• [GOAL OF THE EXERCISE] Each record should be written out exactly as given.

[[ RECORDS FOR PROCESSING, beginning ]]

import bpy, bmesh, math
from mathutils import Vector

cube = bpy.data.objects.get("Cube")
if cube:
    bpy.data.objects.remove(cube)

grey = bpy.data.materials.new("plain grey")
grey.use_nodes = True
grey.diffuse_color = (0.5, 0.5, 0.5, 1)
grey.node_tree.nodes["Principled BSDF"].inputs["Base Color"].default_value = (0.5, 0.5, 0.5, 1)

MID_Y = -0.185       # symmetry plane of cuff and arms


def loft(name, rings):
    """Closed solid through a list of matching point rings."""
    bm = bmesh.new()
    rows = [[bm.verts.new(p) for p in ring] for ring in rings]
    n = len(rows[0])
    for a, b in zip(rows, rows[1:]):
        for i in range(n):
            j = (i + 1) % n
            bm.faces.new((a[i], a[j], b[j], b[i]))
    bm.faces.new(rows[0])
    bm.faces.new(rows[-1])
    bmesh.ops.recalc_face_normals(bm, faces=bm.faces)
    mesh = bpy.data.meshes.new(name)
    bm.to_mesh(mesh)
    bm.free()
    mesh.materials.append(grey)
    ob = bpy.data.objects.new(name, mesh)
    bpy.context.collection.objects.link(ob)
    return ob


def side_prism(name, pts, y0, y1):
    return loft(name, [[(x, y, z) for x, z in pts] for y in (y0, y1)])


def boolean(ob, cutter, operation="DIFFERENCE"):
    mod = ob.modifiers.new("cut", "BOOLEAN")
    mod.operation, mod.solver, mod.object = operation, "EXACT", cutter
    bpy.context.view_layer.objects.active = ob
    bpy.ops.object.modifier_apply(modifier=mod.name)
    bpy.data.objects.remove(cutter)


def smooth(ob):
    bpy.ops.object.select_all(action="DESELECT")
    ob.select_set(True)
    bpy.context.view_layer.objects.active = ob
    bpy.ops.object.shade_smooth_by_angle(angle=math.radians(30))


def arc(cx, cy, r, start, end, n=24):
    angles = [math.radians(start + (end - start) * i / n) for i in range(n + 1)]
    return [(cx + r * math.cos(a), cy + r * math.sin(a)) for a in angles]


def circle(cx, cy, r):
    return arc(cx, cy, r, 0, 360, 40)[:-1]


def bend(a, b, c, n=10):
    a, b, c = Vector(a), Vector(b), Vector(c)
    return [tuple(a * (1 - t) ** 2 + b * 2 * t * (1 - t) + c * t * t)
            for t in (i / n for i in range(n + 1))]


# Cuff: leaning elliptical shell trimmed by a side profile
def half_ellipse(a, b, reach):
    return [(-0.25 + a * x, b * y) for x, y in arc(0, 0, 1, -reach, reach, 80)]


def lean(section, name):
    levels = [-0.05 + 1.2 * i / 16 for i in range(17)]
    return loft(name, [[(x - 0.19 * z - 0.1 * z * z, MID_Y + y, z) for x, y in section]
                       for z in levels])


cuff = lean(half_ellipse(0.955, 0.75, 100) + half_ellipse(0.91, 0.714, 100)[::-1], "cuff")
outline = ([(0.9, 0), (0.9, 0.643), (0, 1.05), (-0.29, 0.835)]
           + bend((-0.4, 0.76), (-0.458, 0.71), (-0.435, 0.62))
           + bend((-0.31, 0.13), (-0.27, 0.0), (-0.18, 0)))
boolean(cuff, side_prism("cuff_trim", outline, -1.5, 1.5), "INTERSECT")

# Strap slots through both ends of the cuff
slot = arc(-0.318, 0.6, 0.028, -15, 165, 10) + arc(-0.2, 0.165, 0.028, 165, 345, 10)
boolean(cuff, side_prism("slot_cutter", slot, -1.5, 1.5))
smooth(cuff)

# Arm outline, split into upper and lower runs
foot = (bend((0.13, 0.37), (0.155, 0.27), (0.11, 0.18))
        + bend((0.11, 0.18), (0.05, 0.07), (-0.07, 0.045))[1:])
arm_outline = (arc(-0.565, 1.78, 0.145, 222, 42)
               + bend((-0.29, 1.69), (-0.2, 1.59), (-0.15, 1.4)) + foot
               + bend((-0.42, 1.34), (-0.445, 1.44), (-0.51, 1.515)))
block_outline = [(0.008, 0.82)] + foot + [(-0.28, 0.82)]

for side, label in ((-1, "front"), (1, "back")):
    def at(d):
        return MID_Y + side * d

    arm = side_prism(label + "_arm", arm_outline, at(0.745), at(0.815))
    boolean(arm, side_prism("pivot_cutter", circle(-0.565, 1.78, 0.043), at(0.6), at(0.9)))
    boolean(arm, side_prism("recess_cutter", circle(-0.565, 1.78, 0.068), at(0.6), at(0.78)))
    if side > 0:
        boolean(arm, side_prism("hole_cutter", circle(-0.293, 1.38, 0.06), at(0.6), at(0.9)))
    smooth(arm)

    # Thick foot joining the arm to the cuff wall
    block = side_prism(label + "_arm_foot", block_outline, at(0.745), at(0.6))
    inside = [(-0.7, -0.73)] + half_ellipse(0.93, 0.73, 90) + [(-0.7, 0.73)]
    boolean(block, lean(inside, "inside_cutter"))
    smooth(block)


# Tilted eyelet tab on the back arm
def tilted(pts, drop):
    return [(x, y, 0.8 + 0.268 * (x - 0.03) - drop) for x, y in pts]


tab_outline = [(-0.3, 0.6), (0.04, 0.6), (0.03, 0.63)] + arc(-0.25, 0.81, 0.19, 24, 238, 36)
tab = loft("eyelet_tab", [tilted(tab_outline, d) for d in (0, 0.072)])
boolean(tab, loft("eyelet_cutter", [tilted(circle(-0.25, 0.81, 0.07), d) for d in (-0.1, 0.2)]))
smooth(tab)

[[ RECORDS FOR PROCESSING, end ]]

• [SOLUTION FOR THIS EXERCISE]
import bpy, bmesh, math
from mathutils import Vector

cube = bpy.data.objects.get("Cube")
if cube:
    bpy.data.objects.remove(cube)

grey = bpy.data.materials.new("plain grey")
grey.use_nodes = True
grey.diffuse_color = (0.5, 0.5, 0.5, 1)
grey.node_tree.nodes["Principled BSDF"].inputs["Base Color"].default_value = (0.5, 0.5, 0.5, 1)

MID_Y = -0.185       # symmetry plane of cuff and arms


def loft(name, rings):
    """Closed solid through a list of matching point rings."""
    bm = bmesh.new()
    rows = [[bm.verts.new(p) for p in ring] for ring in rings]
    n = len(rows[0])
    for a, b in zip(rows, rows[1:]):
        for i in range(n):
            j = (i + 1) % n
            bm.faces.new((a[i], a[j], b[j], b[i]))
    bm.faces.new(rows[0])
    bm.faces.new(rows[-1])
    bmesh.ops.recalc_face_normals(bm, faces=bm.faces)
    mesh = bpy.data.meshes.new(name)
    bm.to_mesh(mesh)
    bm.free()
    mesh.materials.append(grey)
    ob = bpy.data.objects.new(name, mesh)
    bpy.context.collection.objects.link(ob)
    return ob


def side_prism(name, pts, y0, y1):
    return loft(name, [[(x, y, z) for x, z in pts] for y in (y0, y1)])


def boolean(ob, cutter, operation="DIFFERENCE"):
    mod = ob.modifiers.new("cut", "BOOLEAN")
    mod.operation, mod.solver, mod.object = operation, "EXACT", cutter
    bpy.context.view_layer.objects.active = ob
    bpy.ops.object.modifier_apply(modifier=mod.name)
    bpy.data.objects.remove(cutter)


def smooth(ob):
    bpy.ops.object.select_all(action="DESELECT")
    ob.select_set(True)
    bpy.context.view_layer.objects.active = ob
    bpy.ops.object.shade_smooth_by_angle(angle=math.radians(30))


def arc(cx, cy, r, start, end, n=24):
    angles = [math.radians(start + (end - start) * i / n) for i in range(n + 1)]
    return [(cx + r * math.cos(a), cy + r * math.sin(a)) for a in angles]


def circle(cx, cy, r):
    return arc(cx, cy, r, 0, 360, 40)[:-1]


def bend(a, b, c, n=10):
    a, b, c = Vector(a), Vector(b), Vector(c)
    return [tuple(a * (1 - t) ** 2 + b * 2 * t * (1 - t) + c * t * t)
            for t in (i / n for i in range(n + 1))]


# Cuff: leaning elliptical shell trimmed by a side profile
def half_ellipse(a, b, reach):
    return [(-0.25 + a * x, b * y) for x, y in arc(0, 0, 1, -reach, reach, 80)]


def lean(section, name):
    levels = [-0.05 + 1.2 * i / 16 for i in range(17)]
    return loft(name, [[(x - 0.19 * z - 0.1 * z * z, MID_Y + y, z) for x, y in section]
                       for z in levels])


cuff = lean(half_ellipse(0.955, 0.75, 100) + half_ellipse(0.91, 0.714, 100)[::-1], "cuff")
outline = ([(0.9, 0), (0.9, 0.643), (0, 1.05), (-0.29, 0.835)]
           + bend((-0.4, 0.76), (-0.458, 0.71), (-0.435, 0.62))
           + bend((-0.31, 0.13), (-0.27, 0.0), (-0.18, 0)))
boolean(cuff, side_prism("cuff_trim", outline, -1.5, 1.5), "INTERSECT")

# Strap slots through both ends of the cuff
slot = arc(-0.318, 0.6, 0.028, -15, 165, 10) + arc(-0.2, 0.165, 0.028, 165, 345, 10)
boolean(cuff, side_prism("slot_cutter", slot, -1.5, 1.5))
smooth(cuff)

# Arm outline, split into upper and lower runs
foot = (bend((0.13, 0.37), (0.155, 0.27), (0.11, 0.18))
        + bend((0.11, 0.18), (0.05, 0.07), (-0.07, 0.045))[1:])
arm_outline = (arc(-0.565, 1.78, 0.145, 222, 42)
               + bend((-0.29, 1.69), (-0.2, 1.59), (-0.15, 1.4)) + foot
               + bend((-0.42, 1.34), (-0.445, 1.44), (-0.51, 1.515)))
block_outline = [(0.008, 0.82)] + foot + [(-0.28, 0.82)]

for side, label in ((-1, "front"), (1, "back")):
    def at(d):
        return MID_Y + side * d

    arm = side_prism(label + "_arm", arm_outline, at(0.745), at(0.815))
    boolean(arm, side_prism("pivot_cutter", circle(-0.565, 1.78, 0.043), at(0.6), at(0.9)))
    boolean(arm, side_prism("recess_cutter", circle(-0.565, 1.78, 0.068), at(0.6), at(0.78)))
    if side > 0:
        boolean(arm, side_prism("hole_cutter", circle(-0.293, 1.38, 0.06), at(0.6), at(0.9)))
    smooth(arm)

    # Thick foot joining the arm to the cuff wall
    block = side_prism(label + "_arm_foot", block_outline, at(0.745), at(0.6))
    inside = [(-0.7, -0.73)] + half_ellipse(0.93, 0.73, 90) + [(-0.7, 0.73)]
    boolean(block, lean(inside, "inside_cutter"))
    smooth(block)


# Tilted eyelet tab on the back arm
def tilted(pts, drop):
    return [(x, y, 0.8 + 0.268 * (x - 0.03) - drop) for x, y in pts]


tab_outline = [(-0.3, 0.6), (0.04, 0.6), (0.03, 0.63)] + arc(-0.25, 0.81, 0.19, 24, 238, 36)
tab = loft("eyelet_tab", [tilted(tab_outline, d) for d in (0, 0.072)])
boolean(tab, loft("eyelet_cutter", [tilted(circle(-0.25, 0.81, 0.07), d) for d in (-0.1, 0.2)]))
smooth(tab)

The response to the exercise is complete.